After this series of meetings it was apparent to Jupiter that they would not renew these contracts when they expired and that they needed to move aggressively to set up a distribution network to protect their position. At that point Jupiter started looking seriously at Creatas, PictureQuest and several other distributors and eventually settled on purchasing Creatas. Jupiter CEO Alan Meckler said, "Initially I had no desire or intention to become a distributor, but Getty forced me into it."
Jupiter estimates that the withdrawal of these brands from the portals will result in about a $12 to $15 million loss in revenue for Getty and a $6 to 8 million loss in revenue for Jupiter. Of course, Getty has to believe that when customers come to its site they will simply buy what is available and not go searching elsewhere for a different image. If that happens Getty's revenue loss will certainly be much lower.
On the other hand, Getty has to also believe that when customers go to the Creatas site and can no longer find DV or Photodisc images they will immediately leave Creatas and go somewhere else (probably Gettyimages.com) where they can find these brands. It will be interesting to see how the customers really react.
People at Getty often repeat the mantra, "At the end of the day its always about the customer." Evidently, in this case they believe that providing customers with greater choice and products the customers have proven they want is not in the customer's best interest.
Another interesting sidelight to all this is that when Jupitermedia got the notification that their right to sell DV products was being terminated they were sitting on over $100,000 in non-returnable CD-Rom inventory. They immediately offered these discs at deep discounts through their online marketing channels and sold hundreds of thousands of dollars worth of discs in four days.
Both companies will have customer relations problems as a result of Getty's action. Many customers will have placed images from these brands in lightboxes and are probably busy trying to get approvals to use the images in various projects. Once they get the approval and come back to purchase the image they will have to be told, "We no longer represent that image." Then the customer will have to scramble to find the image somewhere else, or switch to a different image and go through the approval process once more. Is this customer service?
Jupitermedia does not seem concerned about a potential loss of 2005 revenue and is comfortable that they will be able to meet or exceed the guidance given to investors in February of $127 million for all or 2005. Meckler points out that five days after they received the notification from Getty they acquired Goodshoot. He feels that other acquisitions already in the pipeline will enable the company to easily meet the revenue promised.
Clearly Getty wants to do everything it can to cut into Jupitermedia's revenue and may be more concerned about Jupiterimages than Corbis as a competitor. In addition to pulling their images and refusing to market Jupiter's images in the future Getty also pulled for the rest of the year $12,000 in scheduled advertising from two Jupiter magazines - Step Inside Design and Dynamic Graphics. Pulling this advertising seems more likely to harm Getty than Jupiter.

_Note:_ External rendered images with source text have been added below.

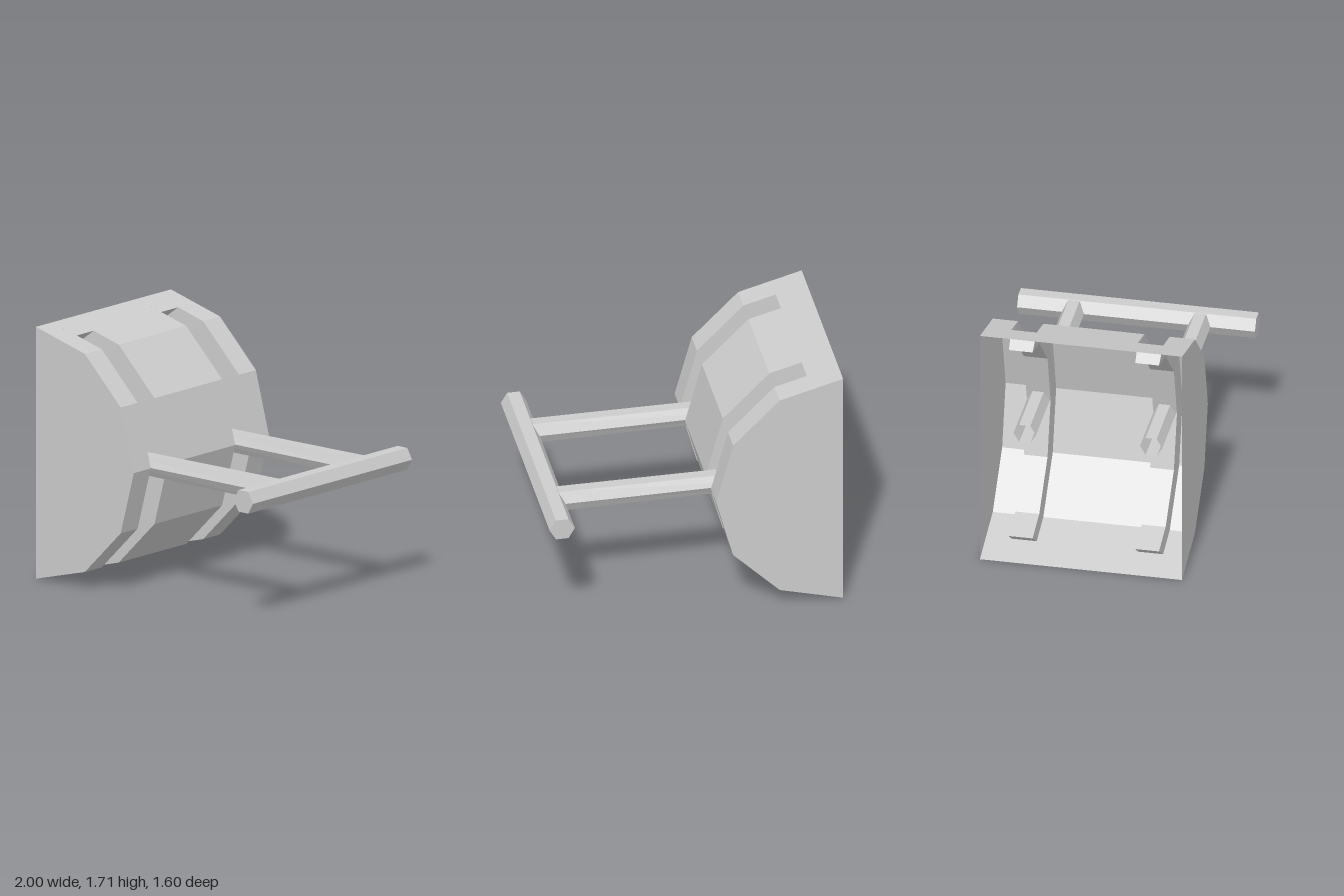
import * as THREE from 'three';

const CY = 0.857; // height of the centre line

export function createModel() {
  const model = new THREE.Group();
  const grey = new THREE.MeshStandardMaterial({ color: 0xcccccc, flatShading: true, side: THREE.DoubleSide });
  grey.name = 'plain grey';

  const add = (name, geometry, parent = model) => {
    const mesh = new THREE.Mesh(geometry, grey);
    mesh.name = name;
    parent.add(mesh);
    return mesh;
  };

  // Half of a twelve-sided polygon, from bottom to top
  const arc = (cx, r) => Array.from({ length: 7 }, (_, i) => {
    const a = -Math.PI / 2 + i * Math.PI / 6;
    return [cx + r * Math.cos(a), CY + r * Math.sin(a)];
  });
  const at = (path, z) => path.map(([x, y]) => [x, y, z]);

  // Strip of quads between two paths, the first on the +z side
  const strip = (a, b) => {
    const pos = [];
    for (let i = 0; i < a.length - 1; i++) {
      pos.push(...a[i], ...b[i], ...b[i + 1], ...a[i], ...b[i + 1], ...a[i + 1]);
    }
    const g = new THREE.BufferGeometry();
    g.setAttribute('position', new THREE.Float32BufferAttribute(pos, 3));
    g.computeVertexNormals();
    return g;
  };

  // Profiles of the housing skin and of the recessed slot floor
  const outer = arc(-1, 0.855);
  const slotLow = [-0.79, 0.058], slotHigh = [-0.79, 1.656];
  const rim = [slotLow, ...outer.slice(1, 6), slotHigh];
  const floor = [[-0.905, 0.145], ...arc(-1.06, 0.754).slice(1, 6), [-0.905, 1.569]];

  // Hollow housing, open at the back of the curve
  const housing = new THREE.Group();
  housing.name = 'housing';
  model.add(housing);
  for (const [z1, z0] of [[0.68, 0.51], [0.34, -0.34], [-0.51, -0.68]]) {
    add('curvedSkin', strip(at(outer, z1), at(outer, z0)), housing);
  }
  const outline = new THREE.Shape(outer.map(([x, y]) => new THREE.Vector2(x, y)));
  for (const z of [-0.68, 0.68]) {
    const wall = add('sideWall', new THREE.ShapeGeometry(outline), housing);
    wall.position.z = z;
    if (z < 0) { // turn the far wall outward
      wall.geometry.scale(1, 1, -1);
      const index = wall.geometry.index.array;
      for (let i = 0; i < index.length; i += 3) [index[i], index[i + 1]] = [index[i + 1], index[i]];
    }
  }

  for (const side of [-1, 1]) {
    const c = side * 0.425, w = 0.085, n = 0.08;
    const slot = new THREE.Group();
    slot.name = side > 0 ? 'leftSlot' : 'rightSlot';
    housing.add(slot);

    // Skin above and below the slot
    for (const ends of [[outer[0], slotLow], [slotHigh, outer[6]]]) {
      add('slotEndSkin', strip(at(ends, c + w), at(ends, c - w)), slot);
    }
    // Slot floor with its end walls, then the side walls
    const edge = s => [[...slotLow, c + s * w], ...at(floor, c + s * n), [...slotHigh, c + s * w]];
    add('slotFloor', strip(edge(1), edge(-1)), slot);
    add('slotSide', strip(at(rim, c + w), at(floor, c + n)), slot);
    add('slotSide', strip(at(floor, c - n), at(rim, c - w)), slot);

    // Six-sided arm running through the slot, growing slightly taller toward the handle
    const x0 = -0.77, x1 = 0.87;
    const arm = new THREE.CylinderGeometry(0.075, 0.075, x1 - x0, 6, 1, true);
    arm.rotateZ(-Math.PI / 2).translate((x0 + x1) / 2, 0, 0);
    const p = arm.attributes.position;
    for (let i = 0; i < p.count; i++) {
      if (p.getX(i) > 0) p.setY(i, p.getY(i) * 1.12);
    }
    add(side > 0 ? 'leftArm' : 'rightArm', arm).position.set(0, CY, c);
  }

  // Six-sided handle bar across the arms
  const bar = new THREE.CylinderGeometry(0.085, 0.085, 1.6, 6);
  bar.rotateY(Math.PI / 2).rotateX(Math.PI / 2);
  add('handleBar', bar).position.set(0.915, CY, 0);

  return model;
}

Meckler points out that he doesn't have to grow his company to anything near the size of Getty Images to be a threat, all he has to do is take some market share from them. And Meckler says, "time is on our side. It's like the story of the tortoise and the hare, and the tortoise always wins."